Cytofluorimetric examination of human lipoaspirate (which researchers harvested with a number 2 cannula) revealed that after purification and centrifugation, this material contained at least 1.8x103 AMSCs/cc. Therefore, researchers deemed cell culturing unnecessary.
"Stem cells were not placed in culture for three reasons," Dr. Rigotti says. "First, previous research on animals has demonstrated that stem cells are more effective if they are (preserved) in a three-dimensional structure. Second, placing any kind of cells in culture creates a risk of microorganism contamination. Third, the cost of cell culturing can be prohibitive."
As for clinical results achieved by the uncultured stem cells, ultrastructural analysis showed that newly formed microcirculation addressed radiation-induced alterations in microcirculation. In keeping with these findings, a group of 11 patients with LENT SOMA grade four damage progressed to grade zero over the course of the trial. Five patients with grade four damage achieved grade one, while two reached grade two. Among nine patients who began with grade three damage, five progressed to zero; four progressed to grade one.

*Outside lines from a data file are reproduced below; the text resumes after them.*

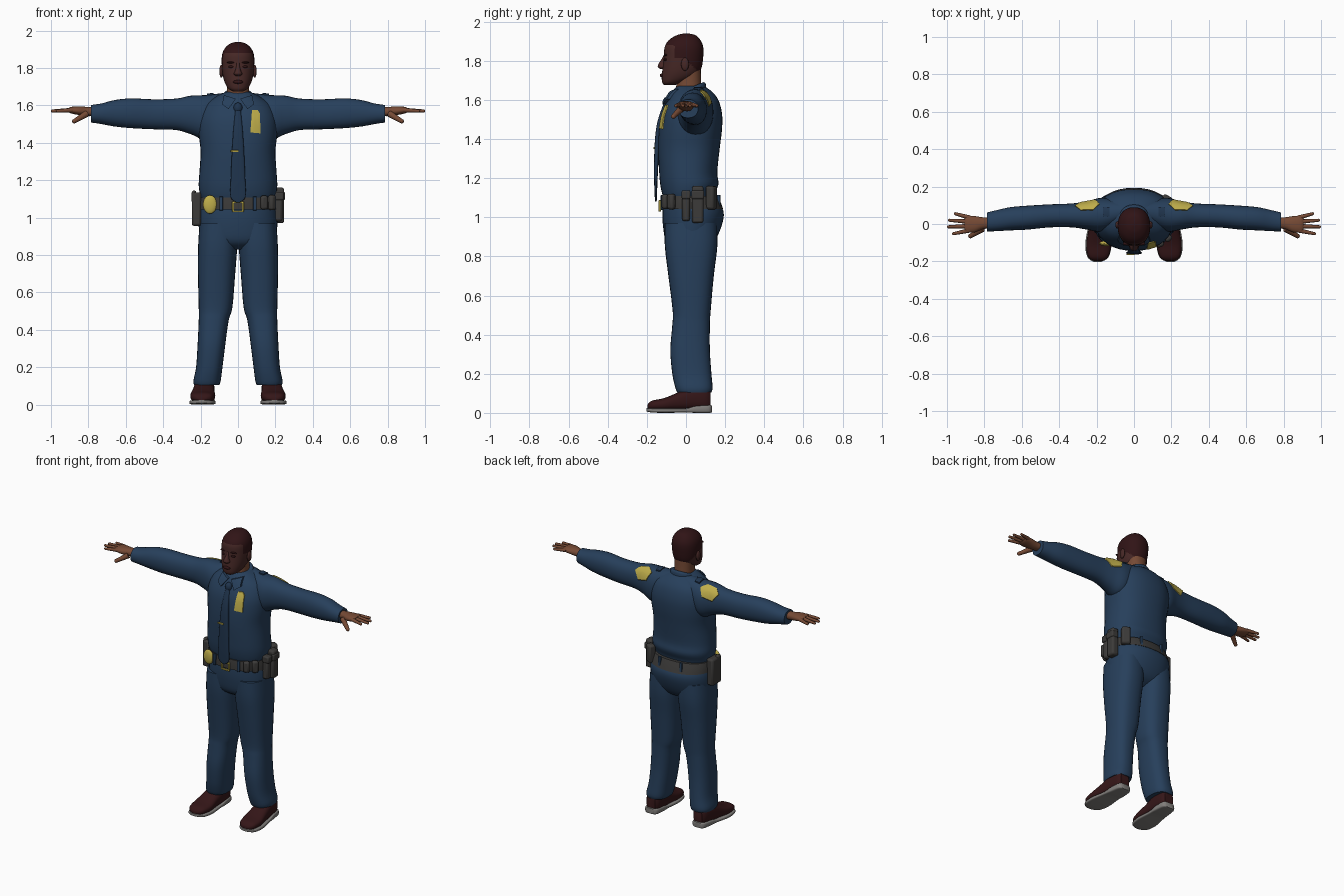
import bpy
import bmesh
import math
from mathutils import Vector
from mathutils.bvhtree import BVHTree

if "Cube" in bpy.data.objects:
    bpy.data.objects.remove(bpy.data.objects["Cube"], do_unlink=True)

built_objects = []


def material(name, colour):
    mat = bpy.data.materials.new(name)
    mat.use_nodes = True
    mat.diffuse_color = (*colour, 1)
    mat.node_tree.nodes["Principled BSDF"].inputs["Base Color"].default_value = (*colour, 1)
    return mat


NAVY = material("navy cloth", (.02, .05, .105))
DARK_NAVY = material("dark navy cloth", (.014, .035, .075))
HAIR = material("dark brown hair", (.03, .007, .008))
FACE = material("deep brown face", (.062, .021, .019))
SKIN = material("brown skin", (.18, .068, .035))
GOLD = material("gold", (.52, .42, .07))
LEATHER = material("charcoal leather", (.045, .043, .041))
SHOE = material("maroon leather", (.035, .008, .009))
SOLE = material("grey rubber", (.22, .21, .2))


def finish(name, bm, mat, mirror=False, bevel=0):
    bmesh.ops.recalc_face_normals(bm, faces=bm.faces[:])
    mesh = bpy.data.meshes.new(name)
    bm.to_mesh(mesh)
    bm.free()
    mesh.materials.append(mat)
    obj = bpy.data.objects.new(name, mesh)
    bpy.context.scene.collection.objects.link(obj)
    if bevel:
        mod = obj.modifiers.new("rounded edges", 'BEVEL')
        mod.width, mod.segments = bevel, 2
    if mirror:
        mod = obj.modifiers.new("other side", 'MIRROR')
        mod.use_mirror_merge = False
    built_objects.append(obj)
    return obj


def smooth_rows(rows, steps):
    """Catmull-Rom interpolation between cross-sections."""
    result = []
    for i in range(len(rows) - 1):
        quad = [rows[max(i - 1, 0)], rows[i], rows[i + 1], rows[min(i + 2, len(rows) - 1)]]
        for k in range(steps):
            t = k / steps
            result.append([b + (c - a) * t / 2 + (a - b * 2.5 + c * 2 - d / 2) * t * t
                           + (b * 1.5 - a / 2 - c * 1.5 + d / 2) * t ** 3
                           for a, b, c, d in zip(*quad)])
    return result + [list(rows[-1])]


def loft(name, axis, rows, mat, mirror=False, power=2.2, sides=28, steps=4, shear=0):
    """Rows are (position, low, high, low, high); four values mean a symmetric width."""
    rows = [(r[0], -r[1], *r[1:]) if len(r) == 4 else r for r in rows]
    bm = bmesh.new()
    rings = []
    for p, u0, u1, v0, v1 in smooth_rows(rows, steps):
        ring = []
        for k in range(sides):
            angle = math.tau * k / sides
            c, s = math.cos(angle), math.sin(angle)
            u = (u0 + u1) / 2 + (u1 - u0) / 2 * math.copysign(abs(c) ** (2 / power), c)
            v = (v0 + v1) / 2 + (v1 - v0) / 2 * math.copysign(abs(s) ** (2 / power), s)
            co = {'x': (p, u, v), 'y': (u, p, v), 'z': (u, v, p + shear * v)}[axis]
            ring.append(bm.verts.new(co))
        rings.append(ring)
    for low, high in zip(rings, rings[1:]):
        for k in range(sides):
            j = (k + 1) % sides
            bm.faces.new((low[k], low[j], high[j], high[k]))
    bm.faces.new(rings[0])
    bm.faces.new(rings[-1])
    return finish(name, bm, mat, mirror)


def box(name, centre, size, mat, bevel=.008, turn=0):
    bm = bmesh.new()
    bmesh.ops.create_cube(bm, size=1)
    bmesh.ops.scale(bm, vec=size, verts=bm.verts)
    obj = finish(name, bm, mat, bevel=bevel)
    obj.location = centre
    obj.rotation_euler.z = turn
    return obj


def ball(name, centre, size, mat, mirror=False):
    bm = bmesh.new()
    bmesh.ops.create_uvsphere(bm, u_segments=16, v_segments=10, radius=1)
    bmesh.ops.scale(bm, vec=size, verts=bm.verts)
    bmesh.ops.translate(bm, vec=centre, verts=bm.verts)
    return finish(name, bm, mat, mirror)


def finger(name, start, end, radius, mat):
    start, end = Vector(start), Vector(end)
    bm = bmesh.new()
    turn = (end - start).to_track_quat('Z', 'Y')
    cone = bmesh.ops.create_cone(bm, cap_ends=True, segments=12, radius1=radius,
                                 radius2=radius * .65, depth=(end - start).length)
    bmesh.ops.rotate(bm, matrix=turn.to_matrix(), verts=cone["verts"])
    bmesh.ops.translate(bm, vec=(start + end) / 2, verts=cone["verts"])
    tip = bmesh.ops.create_uvsphere(bm, u_segments=12, v_segments=8, radius=radius * .66)
    bmesh.ops.translate(bm, vec=end, verts=tip["verts"])
    return finish(name, bm, mat, mirror=True)


def patch(name, outline, origin, u, v, target, mat, mirror=False, lift=.006):
    """A thin plate laid on the surface of the target."""
    origin, u, v = Vector(origin), Vector(u).normalized(), Vector(v).normalized()
    out = u.cross(v)
    mesh = target.data
    tree = BVHTree.FromPolygons([w.co for w in mesh.vertices], [p.vertices[:] for p in mesh.polygons])
    bm = bmesh.new()

    def laid(a, b, height):
        p = origin + u * a + v * b
        hit = tree.ray_cast(p + out * .3, -out)[0]
        return bm.verts.new((hit or p) + out * height)

    edge = [Vector(a).lerp(Vector(b), k / 4)
            for a, b in zip(outline, outline[1:] + outline[:1]) for k in range(4)]
    mid = sum((Vector(p) for p in outline), Vector((0, 0))) / len(outline)
    rings = [[laid(*mid.lerp(p, f), h) for p in edge]
             for f, h in ((.01, lift), (.35, lift), (.7, lift), (1, lift), (1, -.004))]
    for inner, outer in zip(rings, rings[1:]):
        for k in range(len(edge)):
            j = (k + 1) % len(edge)
            bm.faces.new((inner[k], inner[j], outer[j], outer[k]))
    bm.faces.new(rings[0])
    return finish(name, bm, mat, mirror)


# Shirt and sleeves
shirt = loft("shirt_body", 'z', [
    (1.085, .19, -.11, .14), (1.12, .202, -.122, .146), (1.17, .21, -.132, .166),
    (1.23, .207, -.137, .16), (1.35, .2, -.143, .172), (1.45, .21, -.138, .184),
    (1.53, .208, -.125, .184), (1.6, .18, -.095, .165), (1.645, .12, -.068, .13),
    (1.67, .07, -.045, .09)], NAVY, power=2.3, sides=36)
sleeve = loft("sleeves", 'x', [
    (.06, .01, .12, 1.5, 1.668), (.17, -.04, .14, 1.42, 1.655), (.25, -.03, .122, 1.445, 1.652),
    (.33, -.018, .11, 1.468, 1.636), (.45, -.018, .105, 1.472, 1.632),
    (.57, -.03, .098, 1.478, 1.637), (.66, -.034, .09, 1.487, 1.628),
    (.73, -.038, .075, 1.5, 1.61), (.785, -.04, .062, 1.508, 1.602)], NAVY, mirror=True)
loft("collar", 'z', [(1.61, .088, -.078, .105), (1.645, .082, -.065, .1), (1.655, .07, -.05, .088)],
     NAVY, shear=.4)
patch("collar_points", [(.012, .03), (.075, .05), (.085, .0), (.05, -.025)],
      (0, -.08, 1.605), (1, 0, 0), (0, 0, 1), shirt, NAVY, True, .016)
patch("shoulder_straps", [(.13, -.02), (.165, -.02), (.165, .03), (.13, .03)],
      (0, .06, 1.62), (1, 0, 0), (0, 1, 0), sleeve, DARK_NAVY, True, .008)
patch("shoulder_badges", [(-.065, .0), (-.03, -.035), (.035, -.03), (.065, .005), (.03, .05), (-.04, .05)],
      (.25, .095, 1.62), (1, 0, 0), (0, .8, -.6), sleeve, GOLD, True)

# Tie, clip and chest badge
ball("tie_knot", (0, -.098, 1.585), (.024, .022, .03), DARK_NAVY)
loft("tie", 'z', [(1.08, .008, -.158, -.15), (1.11, .04, -.16, -.148), (1.2, .039, -.163, -.145),
                  (1.36, .032, -.161, -.135), (1.48, .024, -.148, -.12), (1.58, .014, -.115, -.09)],
     DARK_NAVY, power=3)
box("tie_clip", (-.018, -.163, 1.355), (.042, .008, .01), GOLD, .002)
patch("chest_badge", [(.066, -.06), (.12, -.065), (.118, .04), (.105, .06), (.075, .06)],
      (0, -.1, 1.515), (1, 0, 0), (0, 0, 1), shirt, GOLD)

# Trousers
loft("trouser_seat", 'z', [(.83, .1, -.05, .08), (.87, .19, -.1, .14), (.95, .21, -.117, .18),
                           (1.03, .21, -.12, .192), (1.1, .195, -.112, .15)], NAVY, sides=36)
loft("trouser_legs", 'z', [
    (.105, .1, .235, -.045, .13), (.13, .092, .238, -.055, .136), (.2, .083, .224, -.07, .13),
    (.32, .068, .216, -.08, .122), (.45, .05, .21, -.07, .122), (.52, .03, .21, -.068, .126),
    (.7, .015, .214, -.09, .142), (.85, .004, .213, -.108, .16), (.97, .004, .205, -.11, .16)],
     NAVY, mirror=True, power=2.5)

# Shoes
loft("shoes", 'y', [
    (-.198, .17, .215, .022, .04), (-.175, .138, .245, .015, .062), (-.11, .122, .255, .012, .076),
    (-.04, .125, .245, .012, .105), (.04, .125, .235, .012, .14), (.1, .13, .225, .012, .14),
    (.125, .145, .21, .02, .12)], SHOE, mirror=True, power=2.6)
loft("shoe_soles", 'y', [
    (-.203, .175, .215, .008, .024), (-.175, .135, .25, .002, .024), (-.1, .119, .26, 0, .024),
    (0, .126, .242, .002, .024), (.05, .125, .236, 0, .036), (.115, .132, .226, 0, .04),
    (.132, .15, .21, .002, .038)], SOLE, mirror=True, power=5)

# Neck and head, with hair chosen by a hairline rule
loft("neck", 'z', [(1.6, .068, -.058, .085), (1.67, .06, -.05, .078), (1.77, .062, -.04, .075)], SKIN)
head = loft("head", 'z', [
    (1.675, .028, -.112, -.06), (1.69, .052, -.122, -.01), (1.72, .07, -.124, .05),
    (1.76, .081, -.12, .078), (1.82, .087, -.113, .088), (1.87, .085, -.109, .088),
    (1.905, .07, -.088, .074), (1.93, .042, -.048, .05), (1.939, .01, -.012, .014)],
    FACE, sides=56, steps=8)
head.data.materials.append(HAIR)
for face in head.data.polygons:
    x, y, z = face.center
    hairline = 1.88 if y < -.06 else 1.81 - max(y, 0) * 1.1
    face.material_index = int(z > hairline)
loft("nose", 'z', [(1.757, .012, -.13, -.1), (1.768, .023, -.144, -.1), (1.785, .016, -.14, -.1),
                   (1.81, .009, -.124, -.1), (1.83, .008, -.114, -.1)], FACE, sides=16)
ball("ears", (.089, -.005, 1.782), (.011, .02, .034), FACE, True)
ball("eyes", (.036, -.104, 1.806), (.016, .01, .007), HAIR, True)
ball("eyebrows", (.038, -.104, 1.829), (.022, .01, .005), HAIR, True)
ball("lips", (0, -.122, 1.725), (.027, .012, .01), HAIR)

# Hands
loft("palms", 'x', [
    (.76, -.022, .036, 1.542, 1.59), (.81, -.028, .036, 1.542, 1.592), (.85, -.044, .042, 1.548, 1.594),
    (.89, -.046, .044, 1.556, 1.592), (.905, -.036, .034, 1.563, 1.586)], SKIN, mirror=True)
for label, base_y, tip_x, tip_y in (("index", -.034, .965, -.052), ("middle", -.011, .992, -.015),
                                    ("ring", .012, .986, .02), ("little", .034, .955, .055)):
    finger(label + "_fingers", (.88, base_y, 1.575), (tip_x, tip_y, 1.57), .0125, SKIN)
finger("thumbs", (.81, -.025, 1.555), (.875, -.065, 1.515), .018, SKIN)

# Belt, buckle and gear
loft("belt", 'z', [(1.042, .212, -.13, .19), (1.075, .21, -.129, .178), (1.108, .205, -.126, .164)],
     LEATHER, sides=40)
for side in (-1, 1):
    box("buckle_side", (side * .026, -.134, 1.058), (.01, .012, .056), GOLD, .002)
    box("buckle_bar", (0, -.134, 1.058 + side * .024), (.056, .012, .01), GOLD, .002)
    box("front_belt_loop", (side * .09, -.122, 1.075), (.018, .014, .075), NAVY, .003, side * .2)
    box("back_belt_loop", (side * .08, .168, 1.075), (.018, .016, .08), NAVY, .003, -side * .2)
ball("belt_badge", (-.15, -.104, 1.07), (.037, .014, .05), GOLD)
for label, centre, size, turn in (
        ("front_pouch", (.14, -.108, 1.08), (.04, .03, .075), .35),
        ("second_pouch", (.182, -.075, 1.08), (.04, .034, .08), .8),
        ("radio_pouch", (.215, .0, 1.055), (.045, .04, .15), 0),
        ("long_pouch", (.222, .06, 1.065), (.05, .06, .19), 0),
        ("back_pouch", (.175, .13, 1.1), (.055, .045, .12), -.5),
        ("holster", (-.222, .015, 1.045), (.05, .1, .18), 0),
        ("holster_grip", (-.235, -.01, 1.11), (.025, .04, .07), 0)):
    box(label, centre, size, LEATHER, .012, turn)
    if label in ("radio_pouch", "long_pouch"):
        box(label + "_flap", (centre[0] + .005, centre[1], 1.115), (.05, size[1] + .006, .045), LEATHER)

# Smooth shading with sharp creases kept
for obj in bpy.context.selected_objects:
    obj.select_set(False)
for obj in built_objects:
    obj.select_set(True)
bpy.context.view_layer.objects.active = built_objects[0]
bpy.ops.object.shade_smooth_by_angle(angle=math.radians(45))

Dr. Rigotti says, "We saw that adipocytes were preserved and that there was no fibrosis between the adipocytes. Capillaries also lost every aspect of radio-damage. In summary, it is quite normal tissue. And most importantly, we were able to document an increasing number of capillary vessels. That means that the stem cells are provoking angiogenesis."
Human adipose mesenchymal stem cells recently have been found to secrete angiogenic factors in mice (Rehman J et al. Circulation. (2004) 109(10):1292-1298.). However, prior to Dr. Rigotti's research they had not been used for ischemic tissue neovascularization in humans.
Dr. Rigotti says his study demonstrates the therapeutic efficacy of AMSCs for treating radiation damage through a process that replaces damaged tissue with reconstructed normal tissue. Additional benefits of his method include the fact that its AMSC procurement method is easy and safe for patients.
As a consequence of his findings, he adds, "Probably all ischemic lesions, including lesions due to arteriosclerosis and diabetes, can be improved through stem cell therapy."